If you love the outdoors—forests, gardens, and trails for hiking or pleasure biking, you are in luck. Asheville is the home of one of the most beautiful natural settings in America, the North Carolina Arboretum. Located in the Pisgah National Forest, it is 493 acres of crisscrossing forest coves and meandering creeks in the botanically diverse Southern Appalachian Mountains. The Arboretum was established under the auspices of the University of North Carolina in 1986 by the State General Assembly. But its beginning dates back over a hundred years to when Frederick Law Olmsted, American’s father of landscape architecture, envisioned a research arboretum as part of his plan for the Biltmore Estate. The Arboretum is located just south of Asheville and adjacent to the Blue Ridge Parkway at Milepost 393.
The gardens and trails are open daily, weather permitting, 8 AM–9 PM from April thru October, and 8 AM–7 PM from November to March. The Education Center is open daily 9 AM–5 PM. The Center is also open from 6-9 PM on Thursdays from April thru-October. While admission is free, there is a parking fee.
Special events and tours are available and the best way to stay informed is to go to the website, https://www.ncarboretum.org/. During regular hours, visitors can enjoy more than 10 miles of dog friendly hiking trails that range from easy, to moderate, and difficult at their leisure. Picnicking is also permitted on the grounds. No alcohol is allowed, so bring the cheese but leave the wine at home! You can also purchase picnic items at the Education Center which also houses the Arboretum’s temporary exhibits and the work of regional artists. Or just stroll the 65 acres of cultivated gardens that delight the senses and showcase the region’s rich cultural heritage. It begins with the Exhibit Center’s small Baker’s Garden, filled with colorful perennials. From there you make your way along the Grand Garden Promenade, a broad path through a series of meticulously maintained themed gardens:
- Blue Ridge Court: A central point of the Grand Garden Promenade and features a garden pool.
- Heritage Garden: The garden includes plants used in the region’s medicinal herb and craft industries. The chimney and stone foundations and water spring are reminiscent of old homestead sites.
- Holly Garden: The garden hosts a variety of plants in the holly genus grown in the area.
- Plants of Promise Garden: Located along the woods’ edge, the garden demonstrates landscape plants appropriate for the Southern Appalachian region and the use of stone.
- Quilt Garden: Enjoy this floral representation of a traditional quilt pattern from a stone overlook

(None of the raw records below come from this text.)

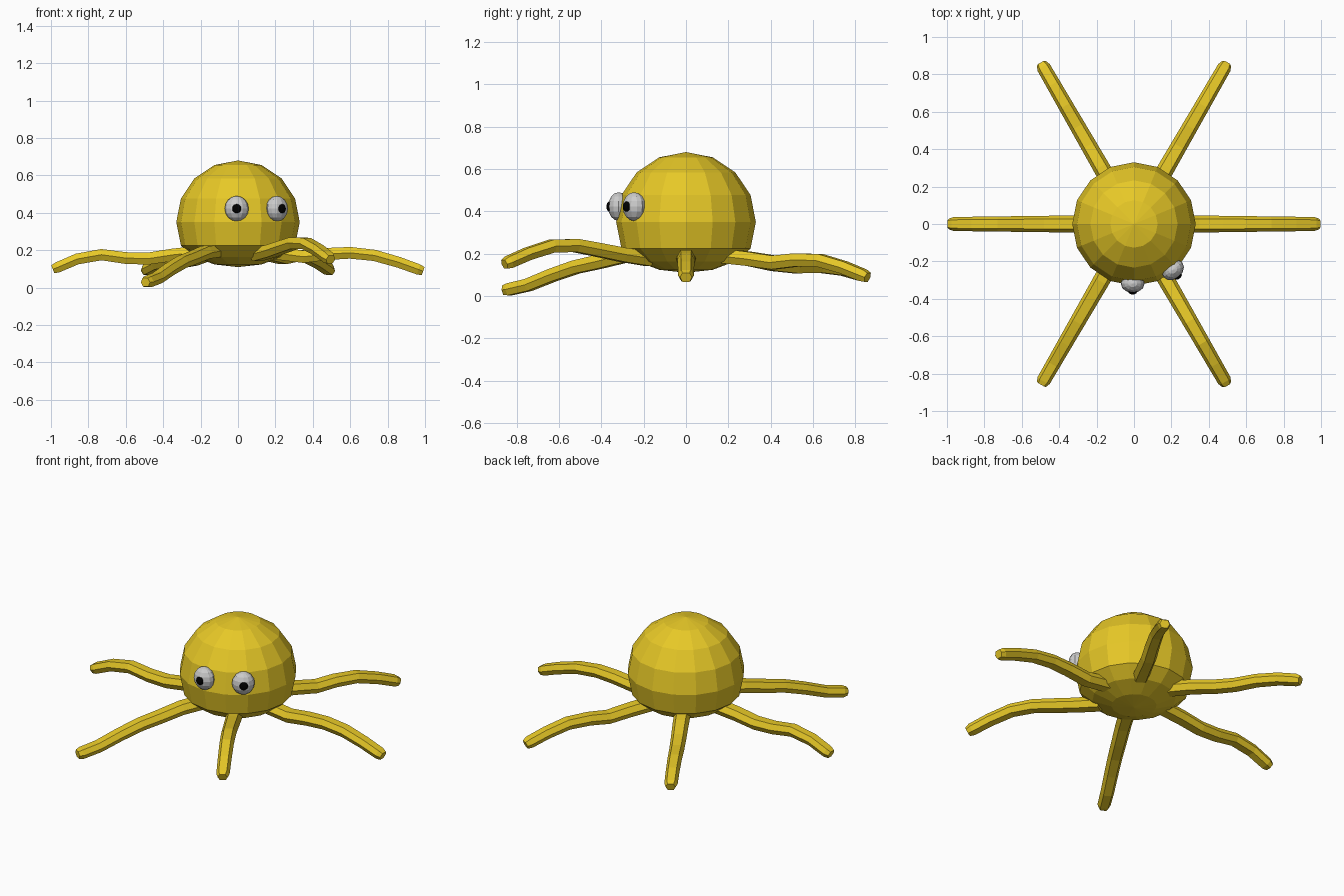
import bpy, bmesh
from math import sin, cos, pi, radians
from mathutils import Vector

if "Cube" in bpy.data.objects:
    bpy.data.objects.remove(bpy.data.objects["Cube"])


def material(name, rgb):
    m = bpy.data.materials.new(name)
    m.diffuse_color = (*rgb, 1)
    m.use_nodes = True
    m.node_tree.nodes["Principled BSDF"].inputs["Base Color"].default_value = m.diffuse_color
    return m


YELLOW = material("yellow_skin", (0.8, 0.58, 0.02))
BLACK = material("black_pupil", (0.0, 0.0, 0.0))


def finish(name, bm, mat=None):
    bmesh.ops.recalc_face_normals(bm, faces=bm.faces)
    me = bpy.data.meshes.new(name)
    bm.to_mesh(me)
    bm.free()
    if mat:
        me.materials.append(mat)
    ob = bpy.data.objects.new(name, me)
    bpy.context.collection.objects.link(ob)
    return ob


def ball(name, loc, size, segs, rings, mat=None, turn=0.0):
    bm = bmesh.new()
    bmesh.ops.create_uvsphere(bm, u_segments=segs, v_segments=rings, radius=1)
    bmesh.ops.scale(bm, vec=size, verts=bm.verts)
    ob = finish(name, bm, mat)
    ob.location = loc
    ob.rotation_euler.z = turn
    return ob


# Body: low-poly sphere with the underside pressed flatter
body = ball("body", (0, 0, 0.35), (0.33, 0.33, 0.33), 16, 8, YELLOW)
for v in body.data.vertices:
    if v.co.z < -0.13:
        v.co.z = -0.126 + (v.co.z + 0.126) * 0.56


# Tentacles: flattened hexagon swept along a wavy path of (radius, height)
def tentacle(name, angle, path):
    out = Vector((cos(angle), sin(angle), 0))
    side = Vector((-sin(angle), cos(angle), 0))
    up = Vector((0, 0, 1))
    section = [(1, 0), (0.6, 1), (-0.6, 1), (-1, 0), (-0.6, -1), (0.6, -1)]
    bm = bmesh.new()
    loops = []
    for i, (r, z) in enumerate(path):
        a, b = path[max(i - 1, 0)], path[min(i + 1, len(path) - 1)]
        t = (out * (b[0] - a[0]) + up * (b[1] - a[1])).normalized()
        n = t.cross(side)
        w = 0.05 - 0.013 * r
        h = 0.036 - 0.008 * r
        if i == len(path) - 1:
            w, h = w * 0.75, h * 0.8
        c = out * r + up * z
        loops.append([bm.verts.new(c + side * w * x + n * h * y) for x, y in section])
    for p, q in zip(loops, loops[1:]):
        for k in range(6):
            m = (k + 1) % 6
            bm.faces.new((p[k], p[m], q[m], q[k]))
    bm.faces.new(loops[0])
    bm.faces.new(loops[-1])
    finish(name, bm, YELLOW)


RADII = [0.2, 0.35, 0.48, 0.6, 0.73, 0.86, 0.965, 0.99]
WAVES = {
    "right_tentacle": (0, [.185, .165, .18, .186, .172, .135, .097, .088]),
    "back_right_tentacle": (60, [.19, .175, .158, .17, .168, .135, .098, .088]),
    "back_left_tentacle": (120, [.19, .175, .15, .138, .14, .125, .098, .09]),
    "left_tentacle": (180, [.19, .175, .155, .158, .176, .153, .108, .098]),
    "front_left_tentacle": (240, [.20, .188, .16, .137, .098, .052, .031, .028]),
    "front_right_tentacle": (300, [.175, .195, .218, .238, .236, .20, .16, .15]),
}
for name, (deg, heights) in WAVES.items():
    tentacle(name, radians(deg), list(zip(RADII, heights)))

# Eyes and pupils, each facing outwards
for label, x, y, deg in (("left", -0.007, -0.318, -90), ("right", 0.208, -0.245, -52)):
    a = radians(deg)
    ball(label + "_eye", (x, y, 0.422), (0.05, 0.064, 0.068), 12, 8, None, a)
    ball(label + "_pupil", (x + 0.042 * cos(a), y + 0.042 * sin(a), 0.422),
         (0.017, 0.025, 0.025), 10, 8, BLACK, a)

- Stream Garden: The garden features the communities of plants along Western North Carolina mountain streams.
- National Native Azalea Repository: The repository features species native to the United States and was created to preserve and protect native azaleas.